Given our position here in the Silicon Valley, the Sightlines team is particularly interested in exploring this question in depth. To do so, we are beginning to collaborate with various faculty and industry leaders to determine how best to study the role of technology in enhancing social engagement, financial security, and healthy living. In Spring 2016, the SCL organized a conference on wearable technology to measure healthy living. Currently, we are developing a social media launch conference bringing together academic experts and social media companies to better understand and leverage the use of social media platforms in enhancing connectedness. Recently, we published a paper examining the role of information and communication technology in well-being among 80+ year olds, a relatively understudied population despite dramatic increases in Americans’ life expectancy.

3. What about Americans younger than 25? What can they do to better prepare for old age than their predecessors?

Now being labeled GenZ, the up and coming young generation is best positioned to enhance longevity and well-being across the life span. A future aim of the Sightlines project is to focus in on either end of the life span to better understand the oldest adults from whom we can learn the most about longer lives and engaging with youngest adults for whom we can create the most lasting positive change.

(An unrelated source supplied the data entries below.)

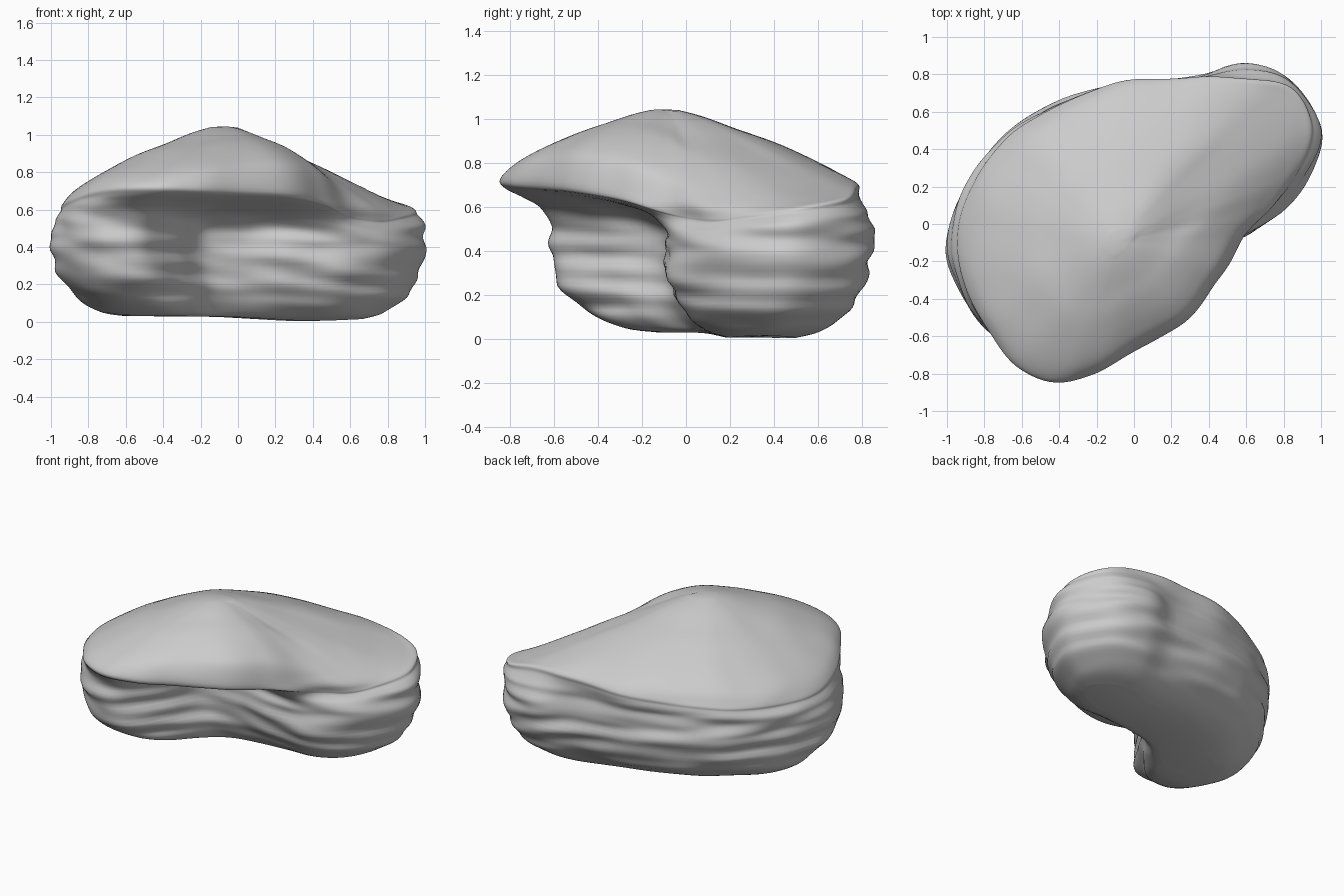
import bpy
import math
from mathutils import Vector, noise

cube = bpy.data.objects.get("Cube")
if cube:
    bpy.data.objects.remove(cube, do_unlink=True)

# Matching outlines: cap edge (x, y, z), crescent waist (x, y), underside (x, y)
SHOULDER = [(-.94, -.1, .62), (-.88, .15, .62), (-.74, .38, .63), (-.52, .57, .65), (-.1, .75, .68),
            (.35, .78, .7), (.62, .77, .69), (.84, .72, .64), (.95, .52, .6), (.88, .29, .57),
            (.76, .11, .55), (.59, -.06, .58), (.46, -.29, .65), (.27, -.53, .69), (0, -.68, .7),
            (-.22, -.81, .71), (-.42, -.85, .72), (-.63, -.76, .72), (-.78, -.57, .7), (-.89, -.36, .66)]
WAIST = [(-.99, -.13), (-.94, .1), (-.8, .35), (-.58, .55), (-.2, .72),
         (.3, .78), (.6, .84), (.83, .77), (.99, .5), (.91, .24),
         (.75, .04), (.56, -.08), (.3, -.09), (.05, -.07), (-.18, -.12),
         (-.32, -.35), (-.5, -.58), (-.68, -.6), (-.83, -.5), (-.94, -.33)]
FOOT = [(-.6, 0), (-.56, .1), (-.42, .18), (-.25, .28), (0, .37),
        (.25, .45), (.45, .5), (.58, .46), (.66, .38), (.65, .32),
        (.58, .24), (.45, .2), (.3, .17), (.12, .13), (-.05, .07),
        (-.2, 0), (-.33, -.1), (-.45, -.13), (-.54, -.12), (-.59, -.06)]
PEAK = Vector((-.08, -.1, 1.045))
WAIST_Z, FOOT_Z = .4, .03


def spline(a, b, c, d, t):
    """Point on a smooth curve between b and c."""
    return (b * 2 + (c - a) * t + (a * 2 - b * 5 + c * 4 - d) * t ** 2
            + (b * 3 - a - c * 3 + d) * t ** 3) / 2


def smooth_path(pts, steps, closed):
    n = len(pts)
    pick = (lambda k: pts[k % n]) if closed else (lambda k: pts[min(max(k, 0), n - 1)])
    out = [spline(pick(k - 1), pick(k), pick(k + 1), pick(k + 2), j / steps)
           for k in range(n if closed else n - 1) for j in range(steps)]
    return out if closed else out + [pts[-1]]


def cap_point(p, size, rise):
    """Cap height: full and round on the short sides, leaner on the long end."""
    reach = (p.xy - PEAK.xy).length
    q = PEAK.lerp(p, size)
    q.z = p.z + (PEAK.z - p.z) * rise ** ((reach / .8) ** 1.4)
    return q


def blend(ring_a, ring_b, flat, drop):
    ring = []
    for a, b in zip(ring_a, ring_b):
        p = a.lerp(b, flat)
        p.z = a.z + (b.z - a.z) * drop
        ring.append(p)
    return ring


shoulder = [Vector(p) for p in SHOULDER]
waist = [Vector((x, y, WAIST_Z)) for x, y in WAIST]
foot = [Vector((x, y, FOOT_Z)) for x, y in FOOT]

# Key rings from the summit down the cap, under the overhang and round to the ground
keys = []
for size, rise in ((.08, .99), (.2, .92), (.38, .78), (.58, .62), (.8, .38), (.94, .18)):
    keys.append([cap_point(p, size, rise) for p in shoulder])
keys.append(shoulder)
for flat, drop in ((.12, .12), (.45, .25), (.8, .42), (1, .7)):
    keys.append(blend(shoulder, waist, flat, drop))
keys.append(waist)
for step in range(1, 6):
    turn = step / 5 * math.pi / 2
    keys.append(blend(waist, foot, 1 - math.cos(turn), math.sin(turn)))

STEPS_AROUND, STEPS_DOWN = 7, 5
columns = [smooth_path([ring[i] for ring in keys], STEPS_DOWN, False) for i in range(len(shoulder))]
rings = [smooth_path([col[j] for col in columns], STEPS_AROUND, True) for j in range(len(columns[0]))]


def weather(p, outward):
    """Broken strata on the flanks, gentle lumps everywhere, one sagging lobe below."""
    flank = max(0, min(1, (p.z - .05) / .1, (.66 - p.z) / .1))
    strata = noise.noise(Vector((p.x * 2.5, p.y * 2.5, p.z * 13 + p.x))) * .03 * flank
    lumps = noise.noise(p * 4) * .012
    sag = .034 * math.exp(-((p.x - .38) ** 2 + (p.y - .35) ** 2) * 9) * max(0, 1 - p.z / .3)
    return p + outward * (strata + lumps) - Vector((0, 0, sag))


verts, faces = [], []
count = len(rings[0])
for ring in rings:
    for i, p in enumerate(ring):
        along = ring[(i + 1) % count] - ring[i - 1]
        verts.append(weather(p, Vector((-along.y, along.x, 0)).normalized()))
for j in range(len(rings) - 1):
    for i in range(count):
        k = (i + 1) % count
        faces.append((j * count + i, (j + 1) * count + i, (j + 1) * count + k, j * count + k))

# Close the summit and the underside
last = (len(rings) - 1) * count
verts.append(PEAK)
faces += [(len(verts) - 1, i, (i + 1) % count) for i in range(count)]
faces.append([last + i for i in range(count)])

mesh = bpy.data.meshes.new("boulder")
mesh.from_pydata(verts, [], faces)
rock = bpy.data.objects.new("boulder", mesh)
bpy.context.collection.objects.link(rock)

stone = bpy.data.materials.new("grey stone")
stone.use_nodes = True
grey = (.6, .6, .6, 1)
stone.diffuse_color = grey
stone.node_tree.nodes["Principled BSDF"].inputs["Base Color"].default_value = grey
mesh.materials.append(stone)

bpy.context.view_layer.objects.active = rock
rock.select_set(True)
bpy.ops.object.mode_set(mode='EDIT')
bpy.ops.mesh.select_all(action='SELECT')
bpy.ops.mesh.normals_make_consistent(inside=False)
bpy.ops.object.mode_set(mode='OBJECT')
bpy.ops.object.shade_smooth_by_angle(angle=math.radians(60))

4. How did you come up with the Sightlines domains of Healthy Living, Financial Security, and Social Engagement?

Over 2014 and 2015, we convened experts in aging and well-being to ascertain which factors best predicted longer, better lives. We narrowed these down to specific actionable items –those that individuals and societies can reasonably do something about. Serendipitously, these items fell into three domains that aligned near perfectly with the three divisions of the Stanford Center on Longevity, which houses the Sightlines project. To learn more about the beginnings of the project, read the inaugural report or visit our Methods page.

5. The Sightlines project represents Healthy Living, Financial Security, and Social Engagement as separate pieces of well-being. Aren’t they interconnected? Why do you look at them separately?

These areas of well-being are absolutely interrelated, although how exactly they shape one another is still an open question. There are both practical and logistical reasons why this initial phase of Sightlines looked at these areas separately.

First, various scientific disciplines and industries around the globe often focus on one of these areas based on what is most relevant to their interests, expertise, or bottom line. Economists and financial advisors, for example, will focus primarily on financial security and less so on social engagement. While there is most likely an underlying assumption that healthy living and social engagement play a role in financial security, these are rarely measured in concert when surveying individuals. We present these domains together, although in silos, based on the interests and information needs of our varied Sightlines audiences. Due to changes in technology, advances in science, and shifts toward corporate responsibility, however, we are beginning to witness a more integrative perspective on well-being across all of these sectors, which is promising! As a result, the future of Sightlines will begin to take a more cross-domain approach to projects and research reviews.

Second, and largely due to the first point, none of the nationally representative surveys we used in Sightlines measured all three domains in a single group of Americans across the entire adult life span. Thus, in this first phase, we were largely constrained by the data that were available. Going forward, we have begun the development of our own survey to address this exact limitation. The survey is intended to assess healthy living, financial security, and social engagement among the same group of individuals spanning the adult life span to determine the extent to which these areas are related and whether certain aspects of well-being matter more or less for better, longer lives.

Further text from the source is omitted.